The bill would create new policies around what it calls the “blue carbon” ecosystems that help sequester our greenhouse gas emissions. That includes protecting salt marshes, sea grasses and mangroves that pull carbon dioxide out of the atmosphere, as well as protecting ocean habitats for the recovery of whales, which store tons of carbon.

The bill, which is co-sponsored by leaders of multiple relevant House committees, was also applauded by other advocacy organizations, including the Center for American Progress, Earthjustice, Environment America, Greenpeace USA, League of Conservation Voters, National Ocean Protection Coalition, National Resources Defense Council (NRDC), Ocean Conservancy, Surfrider Foundation, and Urban Ocean Lab.

Fact sheet can be found here: https://docs.google.com/document/d/14RcP2DdZZoTCQjDKcmwc5nmiYDz-tXdYy72eI8HmOZo/edit

To view the one hour press conference, click here: https://www.facebook.com/NRDems/videos/730669721130757/

The bill text can be found here:

My view: I have not read the 300+ page bill yet, but others involved in commercial fishing have. In short, this would be a nightmare for the domestic commercial fishing industry. Elections have consequences!

God bless, Jerry





ASMFC South Atlantic Board Approves Atlantic Cobia Addendum I



The Atlantic States Marine Fisheries Commission’s South Atlantic States/Federal Fisheries Management Board approved Addendum I to Amendment 1 to the Interstate Fishery Management Plan for Atlantic Migratory Group Cobia. The Addendum modifies: (1) the allocation of the resource between the commercial and recreational sectors, (2) the methodology to calculate the commercial trigger for in-season closures; and (3) and commercial and recreational de minimis measures.


The Addendum changes the allocation of the resource between the recreational and commercial fisheries from 92% and 8% respectively to and 96% and 4% respectively. The change was primarily based on new recreational catch estimates that resulted from changes in survey methodology by the Marine Recreational Information Program. The new catch estimates were, on average, about two times higher than previously estimated, impacting the allocation between the two sectors. In considering the new allocation percentages, the Board took into account the increase in the recreational catch and the harvest levels of the commercial fishery in recent years. The new commercial allocation allows the fishery to operate at its current level with some room for landings to increase as the stock range expands further north.


The Addendum also modifies the calculation of the commercial trigger, which determines when an in-season coastwide commercial closure occurs. The approved trigger is set up to provide states with enough time to close the fishery via their administrative processes without exceeding the quota.

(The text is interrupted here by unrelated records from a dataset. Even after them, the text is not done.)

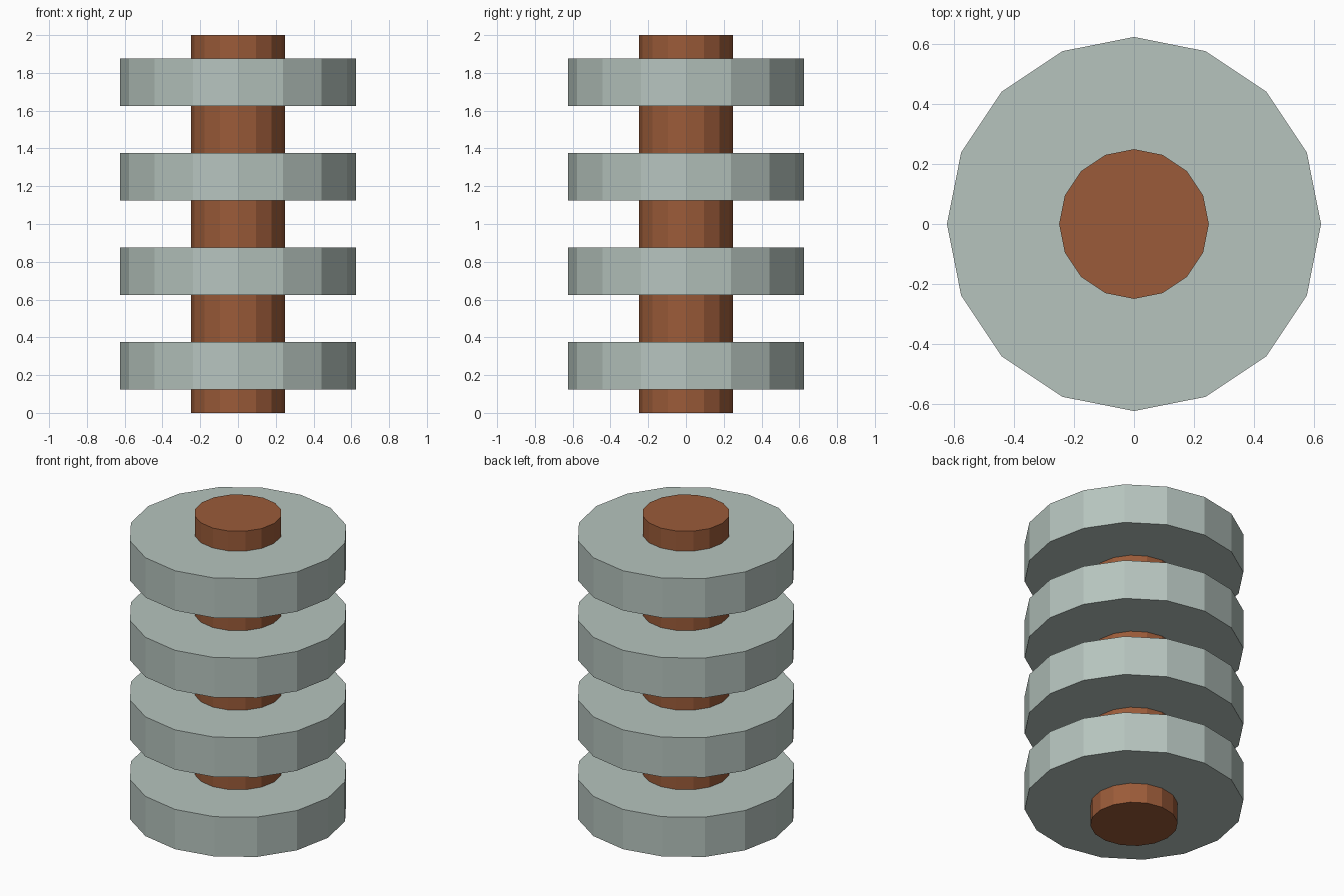
import bpy

if "Cube" in bpy.data.objects:
    bpy.data.objects.remove(bpy.data.objects["Cube"])


def material(name, rgb):
    m = bpy.data.materials.new(name)
    m.diffuse_color = (*rgb, 1.0)
    m.use_nodes = True
    m.node_tree.nodes["Principled BSDF"].inputs["Base Color"].default_value = m.diffuse_color
    return m


copper = material("copper brown", (0.328, 0.105, 0.041))
ceramic = material("pale grey green", (0.468, 0.552, 0.515))


def cylinder(name, radius, z0, z1, mat):
    bpy.ops.mesh.primitive_cylinder_add(
        vertices=16, radius=radius, depth=z1 - z0, location=(0, 0, (z0 + z1) / 2))
    ob = bpy.context.object
    ob.name = name
    ob.data.materials.append(mat)
    return ob


# Central rod
cylinder("core_rod", 0.25, 0.0, 2.0, copper)

# Four evenly spaced insulating discs
for i in range(4):
    base = 0.125 + 0.5 * i
    cylinder(f"disc_{i + 1}", 0.625, base, base + 0.25, ceramic)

Changes to de minimis measures, which are applied to states with relatively small commercial or recreational harvest, include adjusting the commercial allocation set aside and recreational regulations. For de minimis measures, the Addendum establishes a commercial de minimis set aside of 4% of the commercial quota with a maximum cap of 5,000 pounds to account for potential landings in de minimis states not tracked in-season against the quota. States that are de minimis for their recreational fisheries may choose to match the recreational management measures implemented by an adjacent non-de minimis state (or the nearest non-de minimis state if none are adjacent), or limit its recreational fishery to 1 fish per vessel per trip with a minimum size of 33 inches fork length (or an equivalent total length of 37 inches).




States are required to implement the new measures by January 1, 2021. For more information, please contact Savannah Lewis, Fishery Management Plan Coordinator, at slewis@asmfc.org or 703.842.0740.




The press release can also be found at http://www.asmfc.org/uploads/file/5f91c228pr24CobiaAddendumI_Approval.pdf